[Opening Records supplied section]

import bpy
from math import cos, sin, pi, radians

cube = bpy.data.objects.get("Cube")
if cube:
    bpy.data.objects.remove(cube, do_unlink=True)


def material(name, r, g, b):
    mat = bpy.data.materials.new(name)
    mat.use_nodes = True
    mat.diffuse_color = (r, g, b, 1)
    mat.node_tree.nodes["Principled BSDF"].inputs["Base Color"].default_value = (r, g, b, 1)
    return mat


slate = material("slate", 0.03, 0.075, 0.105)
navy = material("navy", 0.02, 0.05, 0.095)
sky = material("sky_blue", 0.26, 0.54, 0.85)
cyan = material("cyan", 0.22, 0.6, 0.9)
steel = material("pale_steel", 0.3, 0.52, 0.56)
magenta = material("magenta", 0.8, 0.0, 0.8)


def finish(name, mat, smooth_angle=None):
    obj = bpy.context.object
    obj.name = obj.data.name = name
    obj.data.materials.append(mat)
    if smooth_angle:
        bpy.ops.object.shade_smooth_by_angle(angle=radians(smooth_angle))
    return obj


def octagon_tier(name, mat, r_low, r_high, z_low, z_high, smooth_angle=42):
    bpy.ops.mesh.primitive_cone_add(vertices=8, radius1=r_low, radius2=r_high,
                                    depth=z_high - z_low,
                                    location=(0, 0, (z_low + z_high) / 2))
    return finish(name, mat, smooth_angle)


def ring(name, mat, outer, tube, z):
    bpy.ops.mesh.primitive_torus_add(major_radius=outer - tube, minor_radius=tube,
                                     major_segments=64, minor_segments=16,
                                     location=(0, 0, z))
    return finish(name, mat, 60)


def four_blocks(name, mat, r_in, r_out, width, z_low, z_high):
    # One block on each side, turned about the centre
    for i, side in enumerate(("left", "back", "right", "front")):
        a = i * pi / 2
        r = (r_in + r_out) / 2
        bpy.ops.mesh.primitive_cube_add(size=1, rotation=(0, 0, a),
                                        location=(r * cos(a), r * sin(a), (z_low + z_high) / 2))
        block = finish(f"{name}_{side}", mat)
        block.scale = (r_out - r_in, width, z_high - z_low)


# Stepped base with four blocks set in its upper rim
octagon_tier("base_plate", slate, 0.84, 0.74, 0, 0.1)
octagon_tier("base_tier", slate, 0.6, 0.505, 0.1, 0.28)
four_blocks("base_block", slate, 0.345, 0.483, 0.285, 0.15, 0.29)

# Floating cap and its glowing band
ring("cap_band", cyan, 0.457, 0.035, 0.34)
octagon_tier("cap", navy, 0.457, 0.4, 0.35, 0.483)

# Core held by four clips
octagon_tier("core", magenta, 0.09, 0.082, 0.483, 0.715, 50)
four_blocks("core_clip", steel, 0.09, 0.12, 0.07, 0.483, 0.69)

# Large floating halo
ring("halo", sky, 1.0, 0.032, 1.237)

[Closing Records supplied section]
[Opening Records supplied section]

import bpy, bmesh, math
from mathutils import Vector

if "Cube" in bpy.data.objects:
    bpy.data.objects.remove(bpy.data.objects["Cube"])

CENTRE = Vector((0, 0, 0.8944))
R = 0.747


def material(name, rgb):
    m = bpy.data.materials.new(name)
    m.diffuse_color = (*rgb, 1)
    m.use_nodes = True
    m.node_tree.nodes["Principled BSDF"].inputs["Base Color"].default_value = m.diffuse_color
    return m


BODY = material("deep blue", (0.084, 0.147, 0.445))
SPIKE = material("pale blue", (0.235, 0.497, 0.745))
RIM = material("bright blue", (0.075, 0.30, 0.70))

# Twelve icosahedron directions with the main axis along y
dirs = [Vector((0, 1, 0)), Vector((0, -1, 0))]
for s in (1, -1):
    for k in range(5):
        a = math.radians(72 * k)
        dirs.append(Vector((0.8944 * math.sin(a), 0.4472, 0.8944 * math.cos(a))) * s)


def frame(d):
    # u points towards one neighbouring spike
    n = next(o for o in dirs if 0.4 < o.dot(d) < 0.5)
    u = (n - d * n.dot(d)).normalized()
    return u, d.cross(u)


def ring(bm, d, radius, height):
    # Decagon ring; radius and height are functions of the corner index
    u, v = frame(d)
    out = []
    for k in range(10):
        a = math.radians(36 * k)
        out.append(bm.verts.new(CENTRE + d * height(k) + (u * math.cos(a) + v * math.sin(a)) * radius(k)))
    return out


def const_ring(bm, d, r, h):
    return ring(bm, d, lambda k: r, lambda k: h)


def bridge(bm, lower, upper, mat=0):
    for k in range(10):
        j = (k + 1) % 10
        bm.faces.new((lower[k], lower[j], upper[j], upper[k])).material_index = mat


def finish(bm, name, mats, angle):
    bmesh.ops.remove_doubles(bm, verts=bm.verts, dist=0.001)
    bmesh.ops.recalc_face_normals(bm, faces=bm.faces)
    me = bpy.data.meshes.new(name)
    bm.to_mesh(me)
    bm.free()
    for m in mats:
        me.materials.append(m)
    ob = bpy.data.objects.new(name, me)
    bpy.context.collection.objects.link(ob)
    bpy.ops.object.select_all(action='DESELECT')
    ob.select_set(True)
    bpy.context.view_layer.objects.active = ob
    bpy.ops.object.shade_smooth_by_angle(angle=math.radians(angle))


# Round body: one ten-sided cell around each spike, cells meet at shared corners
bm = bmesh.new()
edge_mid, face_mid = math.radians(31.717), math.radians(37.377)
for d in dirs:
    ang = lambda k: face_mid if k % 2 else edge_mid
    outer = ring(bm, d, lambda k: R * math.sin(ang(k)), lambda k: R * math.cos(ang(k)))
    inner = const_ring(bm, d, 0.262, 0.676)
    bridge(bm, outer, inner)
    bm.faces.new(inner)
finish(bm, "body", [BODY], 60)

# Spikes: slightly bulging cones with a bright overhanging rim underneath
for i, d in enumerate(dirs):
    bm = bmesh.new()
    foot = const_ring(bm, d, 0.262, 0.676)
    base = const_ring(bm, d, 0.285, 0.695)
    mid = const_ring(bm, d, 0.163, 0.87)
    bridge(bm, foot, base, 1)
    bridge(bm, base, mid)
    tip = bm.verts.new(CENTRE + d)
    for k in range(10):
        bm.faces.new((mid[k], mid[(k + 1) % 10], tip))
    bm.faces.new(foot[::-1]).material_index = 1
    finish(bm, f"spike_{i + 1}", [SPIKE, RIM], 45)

[Closing Records supplied section]
[Opening Records supplied section]

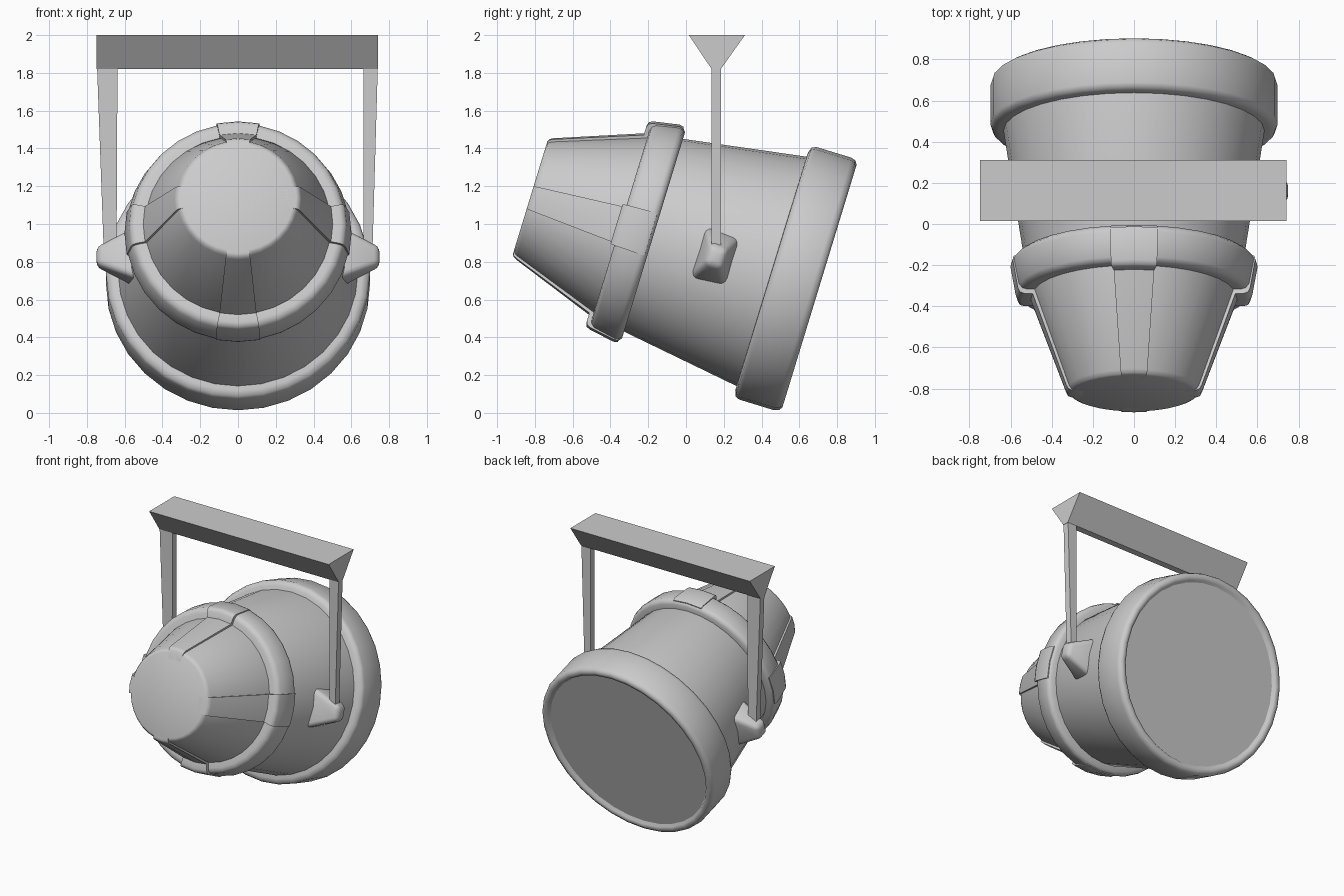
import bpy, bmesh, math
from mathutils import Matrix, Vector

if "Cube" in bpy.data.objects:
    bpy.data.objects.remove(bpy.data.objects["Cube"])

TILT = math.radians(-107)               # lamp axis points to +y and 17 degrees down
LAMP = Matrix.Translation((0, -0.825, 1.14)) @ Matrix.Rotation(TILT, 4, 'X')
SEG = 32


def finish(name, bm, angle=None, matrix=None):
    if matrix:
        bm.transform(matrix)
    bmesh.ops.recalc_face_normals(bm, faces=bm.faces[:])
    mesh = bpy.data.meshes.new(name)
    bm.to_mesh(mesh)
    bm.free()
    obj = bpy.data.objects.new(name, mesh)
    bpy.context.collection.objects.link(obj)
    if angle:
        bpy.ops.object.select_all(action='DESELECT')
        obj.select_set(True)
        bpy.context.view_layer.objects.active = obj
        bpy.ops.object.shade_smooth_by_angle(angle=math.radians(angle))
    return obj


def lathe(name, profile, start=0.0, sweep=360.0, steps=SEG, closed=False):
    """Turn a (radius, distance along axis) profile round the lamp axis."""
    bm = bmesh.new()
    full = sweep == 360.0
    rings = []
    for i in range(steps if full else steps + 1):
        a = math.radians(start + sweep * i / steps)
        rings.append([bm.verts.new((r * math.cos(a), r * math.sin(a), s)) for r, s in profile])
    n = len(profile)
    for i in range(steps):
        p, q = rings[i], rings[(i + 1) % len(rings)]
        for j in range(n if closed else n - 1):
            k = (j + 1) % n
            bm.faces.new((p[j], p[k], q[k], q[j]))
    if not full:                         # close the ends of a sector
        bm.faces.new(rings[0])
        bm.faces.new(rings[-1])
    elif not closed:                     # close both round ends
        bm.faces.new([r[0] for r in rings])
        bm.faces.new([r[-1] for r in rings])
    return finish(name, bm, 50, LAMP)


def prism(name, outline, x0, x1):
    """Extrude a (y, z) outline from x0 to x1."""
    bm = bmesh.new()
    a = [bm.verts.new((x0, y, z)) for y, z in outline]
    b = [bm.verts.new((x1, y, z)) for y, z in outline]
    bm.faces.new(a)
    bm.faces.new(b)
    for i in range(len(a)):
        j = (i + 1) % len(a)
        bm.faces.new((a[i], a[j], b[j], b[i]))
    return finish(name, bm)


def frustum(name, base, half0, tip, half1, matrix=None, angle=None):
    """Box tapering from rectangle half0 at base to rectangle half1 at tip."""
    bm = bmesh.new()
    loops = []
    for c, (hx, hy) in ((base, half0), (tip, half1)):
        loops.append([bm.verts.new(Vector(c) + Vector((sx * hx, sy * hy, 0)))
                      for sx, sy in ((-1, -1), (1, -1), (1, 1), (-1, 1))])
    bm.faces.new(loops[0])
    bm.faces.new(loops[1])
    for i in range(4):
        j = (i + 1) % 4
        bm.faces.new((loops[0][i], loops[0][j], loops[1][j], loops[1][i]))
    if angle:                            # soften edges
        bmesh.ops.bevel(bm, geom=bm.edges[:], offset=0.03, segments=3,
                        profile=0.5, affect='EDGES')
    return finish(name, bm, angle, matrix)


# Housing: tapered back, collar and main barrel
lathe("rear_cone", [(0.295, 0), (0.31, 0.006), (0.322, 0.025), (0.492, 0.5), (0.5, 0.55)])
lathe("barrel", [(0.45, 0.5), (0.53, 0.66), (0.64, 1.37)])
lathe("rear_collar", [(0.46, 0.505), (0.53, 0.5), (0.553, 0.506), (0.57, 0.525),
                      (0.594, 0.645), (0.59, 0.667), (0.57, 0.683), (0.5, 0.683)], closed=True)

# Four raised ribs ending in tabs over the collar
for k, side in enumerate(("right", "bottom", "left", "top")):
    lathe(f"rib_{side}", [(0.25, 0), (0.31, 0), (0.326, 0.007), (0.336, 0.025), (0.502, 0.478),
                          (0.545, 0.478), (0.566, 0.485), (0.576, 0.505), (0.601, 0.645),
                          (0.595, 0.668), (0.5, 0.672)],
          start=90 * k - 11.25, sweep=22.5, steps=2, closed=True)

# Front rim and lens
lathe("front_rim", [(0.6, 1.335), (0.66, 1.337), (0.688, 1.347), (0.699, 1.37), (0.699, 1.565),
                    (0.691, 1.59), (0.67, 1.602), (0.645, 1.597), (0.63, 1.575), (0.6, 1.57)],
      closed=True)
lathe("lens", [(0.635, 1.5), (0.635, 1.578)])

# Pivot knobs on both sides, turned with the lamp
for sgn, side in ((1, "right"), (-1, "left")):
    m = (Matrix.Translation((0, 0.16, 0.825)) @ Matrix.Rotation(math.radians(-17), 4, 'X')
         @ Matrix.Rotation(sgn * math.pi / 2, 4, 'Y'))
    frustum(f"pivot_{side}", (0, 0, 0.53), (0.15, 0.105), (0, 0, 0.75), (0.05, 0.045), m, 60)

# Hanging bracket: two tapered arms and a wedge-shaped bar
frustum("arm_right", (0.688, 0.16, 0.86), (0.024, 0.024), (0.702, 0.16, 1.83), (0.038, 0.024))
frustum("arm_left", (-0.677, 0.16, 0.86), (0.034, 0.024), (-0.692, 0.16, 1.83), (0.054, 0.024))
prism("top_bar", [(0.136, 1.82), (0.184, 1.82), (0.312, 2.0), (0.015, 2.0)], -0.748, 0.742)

[Closing Records supplied section]

Task requirements
Taking the lines above, repeat exactly those from the line that contains "bm.faces.new((a[i], a[j], b[j], b[i]))" through the line that contains "profile=0.5, affect='EDGES')", and both of those lines as well. Include nothing else.

Answer box
        bm.faces.new((a[i], a[j], b[j], b[i]))
    return finish(name, bm)


def frustum(name, base, half0, tip, half1, matrix=None, angle=None):
    """Box tapering from rectangle half0 at base to rectangle half1 at tip."""
    bm = bmesh.new()
    loops = []
    for c, (hx, hy) in ((base, half0), (tip, half1)):
        loops.append([bm.verts.new(Vector(c) + Vector((sx * hx, sy * hy, 0)))
                      for sx, sy in ((-1, -1), (1, -1), (1, 1), (-1, 1))])
    bm.faces.new(loops[0])
    bm.faces.new(loops[1])
    for i in range(4):
        j = (i + 1) % 4
        bm.faces.new((loops[0][i], loops[0][j], loops[1][j], loops[1][i]))
    if angle:                            # soften edges
        bmesh.ops.bevel(bm, geom=bm.edges[:], offset=0.03, segments=3,
                        profile=0.5, affect='EDGES')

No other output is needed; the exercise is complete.